**Task prompt**.
Return the data below exactly, but only from the line containing "(.51, .27), (.54, 0)])" through the line containing "v = low + top", with both of those lines included.

**Input data**.
[Start of section]

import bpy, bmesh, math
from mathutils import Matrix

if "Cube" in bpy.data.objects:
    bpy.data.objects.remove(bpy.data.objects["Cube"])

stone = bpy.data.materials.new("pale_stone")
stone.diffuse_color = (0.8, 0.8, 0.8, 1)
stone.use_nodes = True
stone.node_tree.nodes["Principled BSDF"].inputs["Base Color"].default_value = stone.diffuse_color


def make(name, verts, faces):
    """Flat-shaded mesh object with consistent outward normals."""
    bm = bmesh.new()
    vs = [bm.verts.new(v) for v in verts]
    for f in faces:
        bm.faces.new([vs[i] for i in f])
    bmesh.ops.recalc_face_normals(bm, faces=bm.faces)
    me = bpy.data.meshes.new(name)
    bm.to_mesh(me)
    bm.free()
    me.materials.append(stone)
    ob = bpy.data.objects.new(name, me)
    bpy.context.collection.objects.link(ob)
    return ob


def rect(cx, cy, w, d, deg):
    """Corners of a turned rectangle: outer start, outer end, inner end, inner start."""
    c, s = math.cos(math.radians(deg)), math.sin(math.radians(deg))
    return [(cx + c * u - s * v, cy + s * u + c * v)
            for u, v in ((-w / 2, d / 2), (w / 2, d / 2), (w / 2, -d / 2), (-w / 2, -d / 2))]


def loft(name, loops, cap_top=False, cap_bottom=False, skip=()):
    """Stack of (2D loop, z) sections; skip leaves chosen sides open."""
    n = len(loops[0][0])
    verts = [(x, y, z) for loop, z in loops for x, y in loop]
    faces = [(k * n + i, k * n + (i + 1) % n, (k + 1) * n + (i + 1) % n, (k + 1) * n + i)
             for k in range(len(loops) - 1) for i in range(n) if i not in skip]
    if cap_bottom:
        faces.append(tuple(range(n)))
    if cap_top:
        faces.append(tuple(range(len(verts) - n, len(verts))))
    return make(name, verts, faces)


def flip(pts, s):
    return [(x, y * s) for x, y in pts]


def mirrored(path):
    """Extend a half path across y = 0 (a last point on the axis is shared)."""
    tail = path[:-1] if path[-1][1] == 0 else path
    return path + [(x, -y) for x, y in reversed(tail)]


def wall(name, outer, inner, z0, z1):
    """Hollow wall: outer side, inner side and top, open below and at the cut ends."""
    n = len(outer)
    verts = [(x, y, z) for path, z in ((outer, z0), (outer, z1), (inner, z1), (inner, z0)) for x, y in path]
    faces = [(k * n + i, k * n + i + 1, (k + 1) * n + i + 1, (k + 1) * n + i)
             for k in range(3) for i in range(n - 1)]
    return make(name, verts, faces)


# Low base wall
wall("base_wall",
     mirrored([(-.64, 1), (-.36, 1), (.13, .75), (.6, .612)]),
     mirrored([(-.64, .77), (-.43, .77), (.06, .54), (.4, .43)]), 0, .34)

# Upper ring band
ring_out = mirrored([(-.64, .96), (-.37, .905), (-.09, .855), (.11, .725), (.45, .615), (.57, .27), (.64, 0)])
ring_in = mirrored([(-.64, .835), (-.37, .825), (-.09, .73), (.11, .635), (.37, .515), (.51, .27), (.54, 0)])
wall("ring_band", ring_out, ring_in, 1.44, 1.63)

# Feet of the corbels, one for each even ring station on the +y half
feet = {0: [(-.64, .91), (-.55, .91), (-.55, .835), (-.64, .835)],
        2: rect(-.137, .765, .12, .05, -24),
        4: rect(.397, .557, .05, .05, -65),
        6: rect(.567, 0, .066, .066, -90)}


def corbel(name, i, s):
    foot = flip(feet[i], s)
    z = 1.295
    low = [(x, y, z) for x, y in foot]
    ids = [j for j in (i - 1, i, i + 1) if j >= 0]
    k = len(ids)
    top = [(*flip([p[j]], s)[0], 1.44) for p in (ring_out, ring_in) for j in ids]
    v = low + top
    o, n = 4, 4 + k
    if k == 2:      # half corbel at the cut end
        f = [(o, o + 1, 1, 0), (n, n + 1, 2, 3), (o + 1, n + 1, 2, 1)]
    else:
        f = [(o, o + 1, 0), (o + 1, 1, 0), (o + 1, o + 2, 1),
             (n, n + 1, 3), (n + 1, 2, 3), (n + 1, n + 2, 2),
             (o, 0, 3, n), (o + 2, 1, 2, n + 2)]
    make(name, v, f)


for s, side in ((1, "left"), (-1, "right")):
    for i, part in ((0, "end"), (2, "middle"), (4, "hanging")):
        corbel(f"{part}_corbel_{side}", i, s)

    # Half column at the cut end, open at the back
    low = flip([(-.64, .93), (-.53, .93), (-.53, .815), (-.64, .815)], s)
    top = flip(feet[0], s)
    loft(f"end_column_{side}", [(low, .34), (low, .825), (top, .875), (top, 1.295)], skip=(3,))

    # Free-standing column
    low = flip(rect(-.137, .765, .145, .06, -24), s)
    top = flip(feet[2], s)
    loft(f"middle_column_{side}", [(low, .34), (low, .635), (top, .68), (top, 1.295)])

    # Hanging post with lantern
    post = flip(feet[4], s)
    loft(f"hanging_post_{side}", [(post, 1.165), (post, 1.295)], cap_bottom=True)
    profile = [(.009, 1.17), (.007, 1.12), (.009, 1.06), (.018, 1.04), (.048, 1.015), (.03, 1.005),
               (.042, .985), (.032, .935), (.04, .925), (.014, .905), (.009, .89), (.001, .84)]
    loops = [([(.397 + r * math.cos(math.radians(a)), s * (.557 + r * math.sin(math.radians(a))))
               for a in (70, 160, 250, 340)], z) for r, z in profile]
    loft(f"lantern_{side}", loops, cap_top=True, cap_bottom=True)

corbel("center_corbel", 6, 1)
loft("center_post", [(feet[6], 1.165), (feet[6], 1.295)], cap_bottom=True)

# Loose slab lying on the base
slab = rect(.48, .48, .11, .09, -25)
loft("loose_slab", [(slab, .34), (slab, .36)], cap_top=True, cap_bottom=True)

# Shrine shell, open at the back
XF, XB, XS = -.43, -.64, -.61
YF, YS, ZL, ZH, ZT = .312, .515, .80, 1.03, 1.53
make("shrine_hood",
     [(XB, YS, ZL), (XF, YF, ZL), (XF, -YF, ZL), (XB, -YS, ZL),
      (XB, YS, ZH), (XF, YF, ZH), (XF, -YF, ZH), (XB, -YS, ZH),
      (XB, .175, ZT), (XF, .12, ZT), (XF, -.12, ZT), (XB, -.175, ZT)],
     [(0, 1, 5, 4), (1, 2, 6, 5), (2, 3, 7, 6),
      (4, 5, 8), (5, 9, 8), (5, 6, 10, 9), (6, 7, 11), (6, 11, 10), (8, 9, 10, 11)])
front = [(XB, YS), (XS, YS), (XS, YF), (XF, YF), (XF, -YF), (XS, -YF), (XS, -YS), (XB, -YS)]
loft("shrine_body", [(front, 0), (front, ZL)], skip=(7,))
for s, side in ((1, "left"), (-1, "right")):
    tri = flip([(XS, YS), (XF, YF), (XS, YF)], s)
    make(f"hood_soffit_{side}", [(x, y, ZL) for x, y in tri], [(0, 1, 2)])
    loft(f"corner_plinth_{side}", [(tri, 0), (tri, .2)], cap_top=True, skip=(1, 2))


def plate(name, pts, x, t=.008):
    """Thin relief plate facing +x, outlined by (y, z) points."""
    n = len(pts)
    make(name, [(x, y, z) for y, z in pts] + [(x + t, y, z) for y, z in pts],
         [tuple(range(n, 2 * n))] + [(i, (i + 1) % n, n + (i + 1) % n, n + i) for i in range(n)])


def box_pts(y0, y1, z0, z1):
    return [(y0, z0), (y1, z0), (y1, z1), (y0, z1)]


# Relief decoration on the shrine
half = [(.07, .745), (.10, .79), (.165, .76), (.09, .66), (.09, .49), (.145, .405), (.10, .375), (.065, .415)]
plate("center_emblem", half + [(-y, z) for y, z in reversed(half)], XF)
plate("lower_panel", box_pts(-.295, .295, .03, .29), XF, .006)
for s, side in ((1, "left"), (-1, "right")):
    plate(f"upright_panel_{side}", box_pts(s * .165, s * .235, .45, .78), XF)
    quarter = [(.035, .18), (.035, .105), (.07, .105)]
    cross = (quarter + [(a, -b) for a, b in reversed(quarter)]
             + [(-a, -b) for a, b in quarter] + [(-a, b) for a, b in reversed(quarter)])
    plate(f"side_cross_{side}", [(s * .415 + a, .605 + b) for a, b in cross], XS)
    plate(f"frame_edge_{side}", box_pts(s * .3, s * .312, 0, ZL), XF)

[End of section]

**Written solution**.
ring_in = mirrored([(-.64, .835), (-.37, .825), (-.09, .73), (.11, .635), (.37, .515), (.51, .27), (.54, 0)])
wall("ring_band", ring_out, ring_in, 1.44, 1.63)

# Feet of the corbels, one for each even ring station on the +y half
feet = {0: [(-.64, .91), (-.55, .91), (-.55, .835), (-.64, .835)],
        2: rect(-.137, .765, .12, .05, -24),
        4: rect(.397, .557, .05, .05, -65),
        6: rect(.567, 0, .066, .066, -90)}


def corbel(name, i, s):
    foot = flip(feet[i], s)
    z = 1.295
    low = [(x, y, z) for x, y in foot]
    ids = [j for j in (i - 1, i, i + 1) if j >= 0]
    k = len(ids)
    top = [(*flip([p[j]], s)[0], 1.44) for p in (ring_out, ring_in) for j in ids]
    v = low + top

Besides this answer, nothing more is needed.